'Now it is a strange thing, but things that are good to have
and days that are good to spend are soon told about, and not much to listen to;
while things that are uncomfortable, palpitating, and even gruesome, may make a good tale,
and take a deal of telling anyway.'
As the sun rises, the page comes running to tell the new Steward that his younger brother has finally awoken.
That walk to the Wards seems like the longest journey in Boromir's life.
It is a bright morning, the empty corridor airy and full of light.
He stands silent before the shut door.
He draws a heavy breath, feels his fingers curl into his palms. He would rather face a horde of Uruk-hai, than this.
It had taken weeks, and all of the healing wisdom left in the land to nurse Faramir back to life, and Boromir should be rejoicing in it more than anyone, and yet...
The knot in his stomach is so tight there is a distinct possibility that he might literally be physically sick.
Without warning, the door opens in his face.
The erstwhile leader of the Fellowship, dressed all in white, steps out, wiping his hands dry on a towel as he walks.
His expression is pointedly contained, as though he has no reason to have anything other than practical tasks on his mind.
"I was just changing his dressings," he explains. As though it is actually important.
Boromir purses his lips, nods. As though what they say now makes any difference.
The older man wipes his hands some more, then glances at him sideways, without quite meeting his eyes.
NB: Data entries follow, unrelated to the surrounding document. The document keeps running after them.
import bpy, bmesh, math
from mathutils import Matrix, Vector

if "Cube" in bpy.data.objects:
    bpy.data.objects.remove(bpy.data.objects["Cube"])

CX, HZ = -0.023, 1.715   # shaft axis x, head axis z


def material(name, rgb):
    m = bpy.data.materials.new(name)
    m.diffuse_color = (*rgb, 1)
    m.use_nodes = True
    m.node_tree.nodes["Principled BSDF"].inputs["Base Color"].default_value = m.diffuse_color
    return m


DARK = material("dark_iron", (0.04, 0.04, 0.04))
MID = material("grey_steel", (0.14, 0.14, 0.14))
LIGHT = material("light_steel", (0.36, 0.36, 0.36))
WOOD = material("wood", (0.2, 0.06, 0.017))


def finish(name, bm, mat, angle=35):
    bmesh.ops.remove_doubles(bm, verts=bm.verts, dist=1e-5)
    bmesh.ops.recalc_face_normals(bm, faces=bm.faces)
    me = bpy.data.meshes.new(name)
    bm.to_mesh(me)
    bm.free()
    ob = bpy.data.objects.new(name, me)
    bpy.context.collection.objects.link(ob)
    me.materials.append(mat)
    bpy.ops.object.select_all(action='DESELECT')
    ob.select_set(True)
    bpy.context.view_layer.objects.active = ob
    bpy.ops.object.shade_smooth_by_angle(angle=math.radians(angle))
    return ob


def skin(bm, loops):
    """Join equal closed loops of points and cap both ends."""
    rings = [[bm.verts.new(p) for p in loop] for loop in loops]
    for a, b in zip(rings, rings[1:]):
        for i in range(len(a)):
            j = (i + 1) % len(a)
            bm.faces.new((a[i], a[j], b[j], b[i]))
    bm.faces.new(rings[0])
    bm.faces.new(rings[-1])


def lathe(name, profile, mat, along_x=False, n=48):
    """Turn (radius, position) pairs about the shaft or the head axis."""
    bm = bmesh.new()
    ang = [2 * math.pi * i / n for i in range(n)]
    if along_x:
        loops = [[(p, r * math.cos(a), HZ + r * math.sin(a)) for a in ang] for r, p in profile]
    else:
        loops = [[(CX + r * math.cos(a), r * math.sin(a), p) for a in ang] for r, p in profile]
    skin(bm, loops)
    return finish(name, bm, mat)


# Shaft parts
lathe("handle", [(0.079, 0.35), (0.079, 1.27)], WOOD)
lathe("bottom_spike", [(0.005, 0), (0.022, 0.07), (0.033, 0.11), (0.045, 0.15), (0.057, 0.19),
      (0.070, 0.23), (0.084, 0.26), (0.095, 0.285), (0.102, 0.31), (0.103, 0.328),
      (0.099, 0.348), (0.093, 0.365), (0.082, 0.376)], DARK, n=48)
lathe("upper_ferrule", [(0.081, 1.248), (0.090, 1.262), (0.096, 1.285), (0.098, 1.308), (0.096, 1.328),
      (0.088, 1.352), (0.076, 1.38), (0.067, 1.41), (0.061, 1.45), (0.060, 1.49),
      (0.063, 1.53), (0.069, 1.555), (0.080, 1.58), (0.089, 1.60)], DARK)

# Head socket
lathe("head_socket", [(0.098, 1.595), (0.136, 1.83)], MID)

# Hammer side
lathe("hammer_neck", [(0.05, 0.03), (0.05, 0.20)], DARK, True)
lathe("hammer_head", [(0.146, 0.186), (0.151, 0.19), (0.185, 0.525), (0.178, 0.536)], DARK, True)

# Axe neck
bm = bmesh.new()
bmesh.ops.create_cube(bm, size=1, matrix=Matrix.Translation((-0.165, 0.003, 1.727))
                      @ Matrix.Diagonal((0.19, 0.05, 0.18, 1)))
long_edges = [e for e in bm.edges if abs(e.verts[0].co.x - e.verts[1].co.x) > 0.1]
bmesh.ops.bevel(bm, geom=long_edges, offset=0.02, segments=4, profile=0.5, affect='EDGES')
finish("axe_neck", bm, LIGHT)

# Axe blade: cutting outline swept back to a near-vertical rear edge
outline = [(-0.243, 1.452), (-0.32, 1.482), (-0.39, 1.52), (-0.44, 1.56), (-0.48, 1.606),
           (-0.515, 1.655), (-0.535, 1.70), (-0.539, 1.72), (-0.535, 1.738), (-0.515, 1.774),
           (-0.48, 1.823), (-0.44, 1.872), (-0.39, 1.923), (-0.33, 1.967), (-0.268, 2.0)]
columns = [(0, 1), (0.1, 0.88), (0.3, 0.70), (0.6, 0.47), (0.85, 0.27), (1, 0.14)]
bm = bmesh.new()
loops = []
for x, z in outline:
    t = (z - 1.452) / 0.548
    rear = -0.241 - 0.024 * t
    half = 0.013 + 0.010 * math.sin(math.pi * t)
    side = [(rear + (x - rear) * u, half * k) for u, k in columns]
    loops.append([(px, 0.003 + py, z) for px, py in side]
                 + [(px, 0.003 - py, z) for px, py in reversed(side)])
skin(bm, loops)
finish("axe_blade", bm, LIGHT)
"Boromir, I..." he shakes his head at the futility of trying to put the unspeakable into words. After a moment of hesitation, he places his hand on the man's shoulder. "Just remember, please. It was not your fault."
* * *
"You were a good sport, my old friend."
The Steward raised his head with as much pride as the iron collar around his neck allowed.
"I am no friend of yours, beast."
The grey lips curled, showing the fangs.
"So clever, aren't you just? Thinking you can provoke me into giving you a quick death. How adorable. You mortals never cease to amuse."
"Your arrogance is pathetic."
The armoured hand came close enough for Denethor to feel the raw heat against his cheek. He did not flinch.
"You would like this, old man, wouldn't you? I could burn you to a shell in a minute." The hand was withdrawn, another twisted grin. "But no, that would not do us justice at all, would it now? All those years you gave me, staring into your magic ball in your little tower. That was good fun."
The Steward turned away in distaste.
"You will look at your master when spoken to, Gondorian scum." An invisible force gripped him on the chin and forced his face to turn. Again that self-satisfied sneer. "What we have is special, it would really be quite ungenerous to kill you without repaying the debt. Let no one say I am not a fair-minded lord. Let me entertain you in turn."
He called something quick in the Morgul tongue.
Denethor's eyes widened as a young man was dragged into the chamber and thrown to the floor, but he withheld any further emotion.
"You seem unimpressed, your grace. How disappointing. My boys went to all this trouble."
The captor regarded the bound shape at his feet, struggling to get up against the many tight loops of chain, then gave it a disinterested prod with the pointed tip of his iron boot. Like a cat undecided if it will bother to play with a new toy.
"Oh, but that's right, how very foolish of me. This one was never your favourite, was he? Good thing I have a back up option for you."
At this, the Orc guards returned, dragging in a second man, so alike the first, if a little older.
"No!" Denethor strained against the chains even as his knees went weak and left him hanging by the hands and neck.
The yellow eyes in the visor lit up with interest, the narrow pupils widening into a hungry, gaping void.
"Well," the heavy armour rang and scraped as Sauron walked to stand over the two warriors. "We shall enjoy this very much, shan't we?"